It’s to say this: I’ve been there. If you are struggling through a difficult Master’s or PhD program, I’ve been there. If you have lost all motivation to finish your dissertation or thesis, despite being mere months away from graduation, I’ve been there. If you feel as though you have been chewed up, swallowed, regurgitated, spat out, stomped on, and chewed up again by your program, I’ve been there.
Much like Dan and Terry Savage’s** campaign to end suicides in response to anti-gay bullying: It. Gets. Better. Promise.
Hang in there until you either feel that you have accomplished what you have set out to accomplish, or hang in there until you work up enough gumption to say that you refuse to take the abuse any more and will pursue other dreams. Hang in there while you allow yourself to reevaluate your priorities–and reevaluate them frequently. Check your blood pressure and weight, your lifestyle, your friendships. Choose what matters in life and hang in there until you can confidently focus on them.
So, yes, I have been hanging in there. And my dissertation has taken a new priority. Rather than being at the top of the list, it’s toward the top of the middle of the list. Still important, but not my everything.
And I’m much happier that way.
* Refresher time: ABD stands for “All But Dissertation,” meaning that all other requirements have been completed satisfactorily except for the dissertation. I am currently ABD. If I were to bow out of my program now, I would forever be an ABD.
** I am blanking now on whether or not Terry has taken Dan’s last name…. I made an editorial judgment call for the sake of completing a blog post. If I’m wrong, please feel free to correct me, but don’t be offended if I smile, shrug, and say “that’s nice.” (Point is this: it doesn’t matter, does it?)
Hallelujah! It does get better. I had the same burnout when I was writing my Master’s thesis.

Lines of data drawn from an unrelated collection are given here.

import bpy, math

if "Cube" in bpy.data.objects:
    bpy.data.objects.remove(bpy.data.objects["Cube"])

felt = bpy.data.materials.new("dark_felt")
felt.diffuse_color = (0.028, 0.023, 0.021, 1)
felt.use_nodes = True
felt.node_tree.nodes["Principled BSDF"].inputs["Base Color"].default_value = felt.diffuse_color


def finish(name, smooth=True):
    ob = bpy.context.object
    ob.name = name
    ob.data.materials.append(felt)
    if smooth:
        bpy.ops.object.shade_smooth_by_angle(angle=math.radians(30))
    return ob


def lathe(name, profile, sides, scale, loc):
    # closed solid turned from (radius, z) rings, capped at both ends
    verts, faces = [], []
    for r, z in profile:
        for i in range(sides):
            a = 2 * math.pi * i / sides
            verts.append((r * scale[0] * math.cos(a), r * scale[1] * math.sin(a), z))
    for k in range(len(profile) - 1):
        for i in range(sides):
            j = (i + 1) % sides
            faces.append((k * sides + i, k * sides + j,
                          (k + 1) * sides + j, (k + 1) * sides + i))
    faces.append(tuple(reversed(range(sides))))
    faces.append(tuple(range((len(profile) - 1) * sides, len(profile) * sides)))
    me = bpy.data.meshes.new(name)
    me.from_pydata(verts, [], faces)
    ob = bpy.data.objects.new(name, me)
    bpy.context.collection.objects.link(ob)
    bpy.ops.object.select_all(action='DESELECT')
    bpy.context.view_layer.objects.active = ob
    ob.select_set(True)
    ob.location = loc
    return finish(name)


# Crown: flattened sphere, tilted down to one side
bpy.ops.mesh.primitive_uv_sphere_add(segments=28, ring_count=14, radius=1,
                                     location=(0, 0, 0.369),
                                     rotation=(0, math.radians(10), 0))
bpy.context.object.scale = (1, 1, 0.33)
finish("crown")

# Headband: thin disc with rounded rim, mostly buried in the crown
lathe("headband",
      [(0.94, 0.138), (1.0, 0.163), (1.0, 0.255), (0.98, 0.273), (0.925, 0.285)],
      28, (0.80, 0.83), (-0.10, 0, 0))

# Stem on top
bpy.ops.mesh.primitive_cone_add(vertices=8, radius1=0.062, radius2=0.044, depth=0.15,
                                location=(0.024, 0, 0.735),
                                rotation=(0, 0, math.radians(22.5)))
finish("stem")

I’d moved cities was working a full time job, and I was dealing with an advisor who’d mentally checked out and had told me that he did not like my topic. I’m glad I finished but it pushing so much really soured the entire experience.

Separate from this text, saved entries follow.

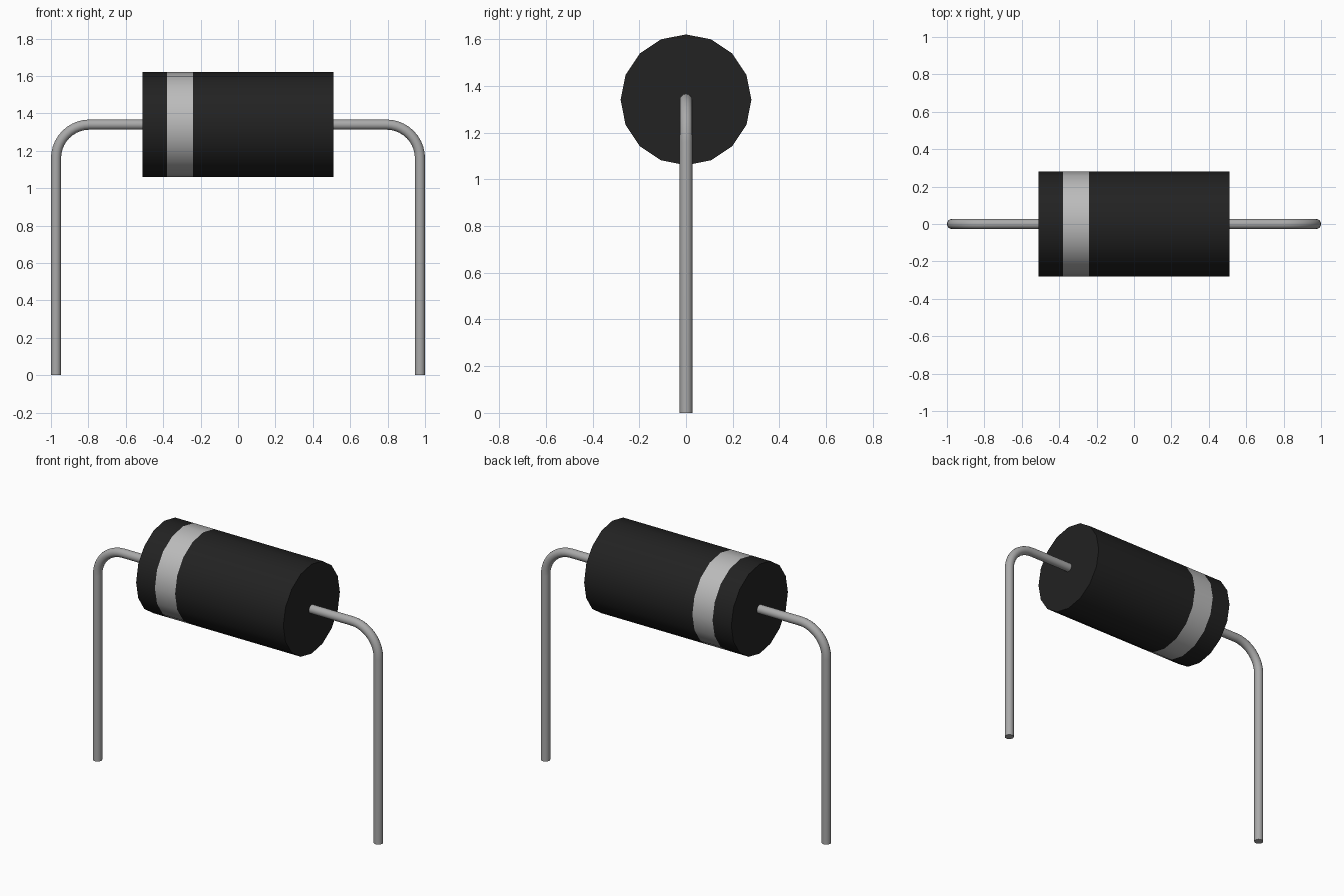
import bpy, bmesh, math
from mathutils import Vector

cube = bpy.data.objects.get("Cube")
if cube:
    bpy.data.objects.remove(cube, do_unlink=True)

AXIS_Z = 1.34       # height of the body axis
LEAD_X = 0.973      # centre of each vertical wire
WIRE_R = 0.027
BEND_R = 0.18


def material(name, value):
    m = bpy.data.materials.new(name)
    m.use_nodes = True
    col = (value, value, value, 1)
    m.diffuse_color = col
    m.node_tree.nodes["Principled BSDF"].inputs["Base Color"].default_value = col
    return m


black = material("black plastic", 0.016)
silver = material("silver band", 0.5)
metal = material("tinned wire", 0.4)


def sweep(name, stations, radius, sides, mats, band=None):
    """Capped tube through (centre, direction) stations lying in the XZ plane."""
    bm = bmesh.new()
    side = Vector((0, 1, 0))
    rings = []
    for centre, direction in stations:
        up = direction.cross(side)
        rings.append([bm.verts.new(centre + radius * (math.cos(a) * side + math.sin(a) * up))
                      for a in (math.tau * i / sides for i in range(sides))])
    for k, (r0, r1) in enumerate(zip(rings, rings[1:])):
        for i in range(sides):
            j = (i + 1) % sides
            f = bm.faces.new((r0[i], r0[j], r1[j], r1[i]))
            f.material_index = 1 if k == band else 0
    bm.faces.new(rings[0])
    bm.faces.new(rings[-1])
    bmesh.ops.recalc_face_normals(bm, faces=bm.faces[:])
    mesh = bpy.data.meshes.new(name)
    bm.to_mesh(mesh)
    bm.free()
    for m in mats:
        mesh.materials.append(m)
    ob = bpy.data.objects.new(name, mesh)
    bpy.context.collection.objects.link(ob)
    bpy.ops.object.select_all(action='DESELECT')
    ob.select_set(True)
    bpy.context.view_layer.objects.active = ob
    bpy.ops.object.shade_smooth_by_angle(angle=math.radians(40))
    return ob


# Body: 16-sided cylinder whose second segment is the polarity band
body = [(Vector((x, 0, AXIS_Z)), Vector((1, 0, 0))) for x in (-0.51, -0.38, -0.24, 0.51)]
sweep("body", body, 0.28, 16, (black, silver), band=1)

# Wire leads: out of the body, round the bend, down to the ground
for name, s in (("left_lead", 1), ("right_lead", -1)):
    path = [(Vector((s * 0.49, 0, AXIS_Z)), Vector((s, 0, 0)))]
    steps = 10
    for i in range(steps + 1):
        a = math.pi / 2 * i / steps
        centre = Vector((s * (LEAD_X - BEND_R + BEND_R * math.sin(a)), 0,
                         AXIS_Z - BEND_R + BEND_R * math.cos(a)))
        path.append((centre, Vector((s * math.cos(a), 0, -math.sin(a)))))
    path.append((Vector((s * LEAD_X, 0, 0)), Vector((0, 0, -1))))
    sweep(name, path, WIRE_R, 16, (metal,))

So my advice is if you need a break, take it!
Well said, Jacquelin! I’m fortunate enough to have a supportive dissertation committee, but you’re right when you say that pushing it can sour the experience. I’m starting to feel less interested in obtaining the degree than I am in just finishing the dissertation. I just want this off my shoulders.
Sometimes I want to go to graduate school orientation days with a giant poster and a bullhorn to shout: Do your work, but take breaks!!
Even if you don’t care what others think–which is good–I’m glad to know you’ve taken a break and are going to take it slower with this final push. You were working insanely hard, my friend. Humans can only take so much before we begin to break down–which you did. (Gosh, your blood pressure/weight examples are perfect indicators.)
I, as least, support you whatever your pace. I just support you period. End of story. However, you proceed, I’ll be here cheering for you.
Hehe, well, I should revise my statement. I don’t care if the haters are gonna hate. I definitely care about the love! 🙂 Thanks for being such a big support, Kathy! It will all be over soon, and then it’ll be time to really celebrate. 🙂
Mama Hab is backkkkk!
It is a good thing to put your health first but I admire your hard work. I am not in a grad program but instead a retired teacher and just starting to fully realize that I need to focus on cleaning up some health issues before it’s too late, Writing for my own enjoyment and reflection has been helpful. I wish you all the best and good for you, it will get better.